Learning and development's footprint continues to shrink while social learning expenditures are on the rise.
Overall spending on training rose 12 percent in 2012 and many organizations added training staff, according to Bersin by Deloitte. However, the firm's Corporate Learning Factbook 2013: Benchmarks, Trends, and Analysis of the U.S. Training Market reveals that a greater increase in learner populations outpaced this growth.
The subsequent decline in the training staff-to-learner ratio is a result of a new learning landscape. "This decline is fueled by a move to social learning as, more than ever, learners are receiving training and support from co-workers, managers, and subject matter experts inside the company," says Karen O'Leonard, lead analyst at Bersin by Deloitte.
In fact, social learning expenditures increased 39 percent last year.
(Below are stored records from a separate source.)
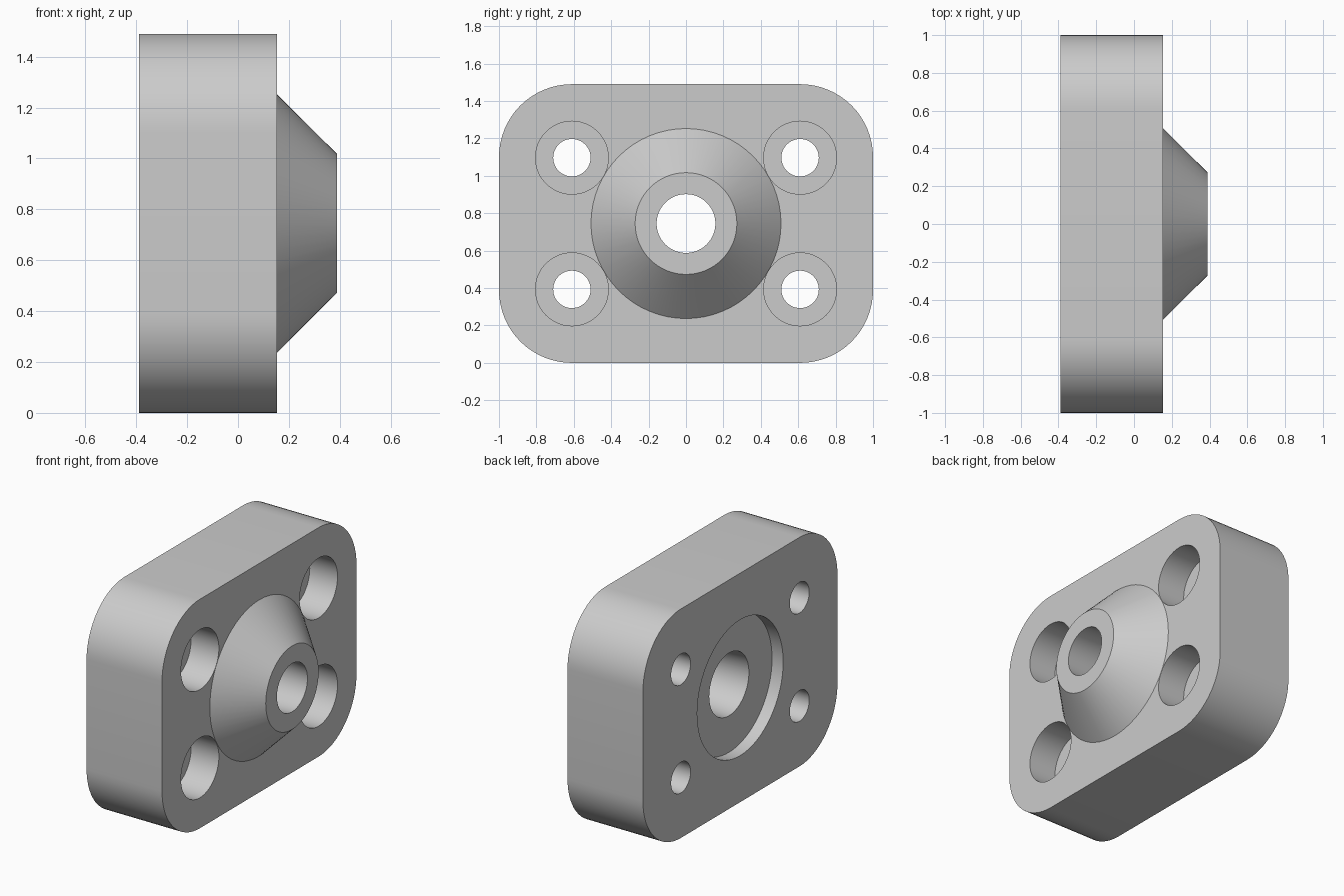
import bpy, bmesh, math
from mathutils import Matrix, Vector

default = bpy.data.objects.get("Cube")
if default:
    bpy.data.objects.remove(default, do_unlink=True)

BACK, FACE, TIP = -0.39, 0.153, 0.39     # x stations
MID_Z = 0.745
HOLE_Y, HOLE_Z, CORNER = 0.61, 0.352, 0.39

grey = bpy.data.materials.new("plain grey")
grey.use_nodes = True
colour = (0.6, 0.6, 0.6, 1)
grey.diffuse_color = colour
grey.node_tree.nodes["Principled BSDF"].inputs["Base Color"].default_value = colour


def make_object(name, bm):
    bmesh.ops.recalc_face_normals(bm, faces=bm.faces[:])
    mesh = bpy.data.meshes.new(name)
    bm.to_mesh(mesh)
    bm.free()
    mesh.materials.append(grey)
    obj = bpy.data.objects.new(name, mesh)
    bpy.context.collection.objects.link(obj)
    return obj


def turned(name, profile, y=0, z=MID_Z, sides=64):
    """Solid of revolution about the x axis from (x, radius) stations."""
    bm = bmesh.new()
    rings = []
    for x, r in profile:
        angles = [2 * math.pi * i / sides for i in range(sides)]
        rings.append([bm.verts.new((x, y + r * math.cos(a), z + r * math.sin(a)))
                      for a in angles])
    for a, b in zip(rings, rings[1:]):
        for i in range(sides):
            j = (i + 1) % sides
            bm.faces.new((a[i], a[j], b[j], b[i]))
    bm.faces.new(rings[0])
    bm.faces.new(rings[-1])
    return make_object(name, bm)


def combine(target, tool, operation):
    mod = target.modifiers.new(tool.name, "BOOLEAN")
    mod.operation, mod.object, mod.solver = operation, tool, "EXACT"
    bpy.context.view_layer.objects.active = target
    bpy.ops.object.modifier_apply(modifier=mod.name)
    bpy.data.objects.remove(tool, do_unlink=True)


# Plate with rounded corners, extruded along x
bm = bmesh.new()
steps = 16
outline = []
for k, (sy, sz) in enumerate([(1, 1), (-1, 1), (-1, -1), (1, -1)]):
    for i in range(steps + 1):
        a = math.pi / 2 * (k + i / steps)
        outline.append(bm.verts.new((BACK,
                                     sy * HOLE_Y + CORNER * math.cos(a),
                                     MID_Z + sz * (MID_Z - CORNER) + CORNER * math.sin(a))))
base = bm.faces.new(outline)
out = bmesh.ops.extrude_face_region(bm, geom=[base], use_keep_orig=True)
bmesh.ops.translate(bm, vec=(FACE - BACK, 0, 0),
                    verts=[v for v in out["geom"] if isinstance(v, bmesh.types.BMVert)])
flange = make_object("flange_plate", bm)

# Conical boss on the +x face
combine(flange, turned("boss", [(FACE - 0.1, 0.508), (FACE, 0.508), (TIP, 0.272)]), "UNION")

# Counterbored mounting holes at the corners
for sy in (-1, 1):
    for sz in (-1, 1):
        combine(flange, turned("mounting_hole",
                               [(BACK - 0.1, 0.1), (FACE - 0.2, 0.1),
                                (FACE - 0.2, 0.195), (TIP, 0.195)],
                               sy * HOLE_Y, MID_Z + sz * HOLE_Z, 48), "DIFFERENCE")

# Back recess and narrowing central bore
combine(flange, turned("central_bore",
                       [(BACK - 0.1, 0.442), (BACK + 0.08, 0.442), (BACK + 0.08, 0.204),
                        (TIP, 0.157), (TIP + 0.1, 0.157)]), "DIFFERENCE")

# Smooth round walls, keep rims sharp
bpy.ops.object.select_all(action="DESELECT")
flange.select_set(True)
bpy.context.view_layer.objects.active = flange
bpy.ops.object.shade_smooth_by_angle(angle=math.radians(30))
Learner use of blogs, wikis, and communities of practice—defined as a group of people who share an interest in a common topic, and who deepen their knowledge in this area through ongoing interactions within the group—tripled from 2007 to 2012. Blogs jumped from 6 percent to 22 percent use, wikis from 7 percent to 24 percent, and communities of practice from 11 percent to 33 percent.
O'Leonard recommends that training and development (T&D) professionals work to integrate these social tools within a continuous learning environment to make them most effective. "It's not about committing to a stand-alone tool, but redesigning how learning and development teams structure their programs," she says. "For example, combine a formal course with a formal coaching program and a learner discussion forum or community of practice."
The report's findings have specific implications for the T&D industry and its individual contributors. O'Leonard suggests hiring or developing T&D staff to be proficient in performance consulting and social learning tools. These strengths will enable learning teams to accurately recommend training versus nontraining solutions and effectively connect learners within their natural networks.
Most important is that T&D managers must understand the overall shift that is occurring within the function. "Learning and development is no longer 'the place' for learning," O'Leonard adds. "Learning happens everywhere. The function should be the facilitator and enabler of learning, and managers need to create the structure that allows this shift to occur."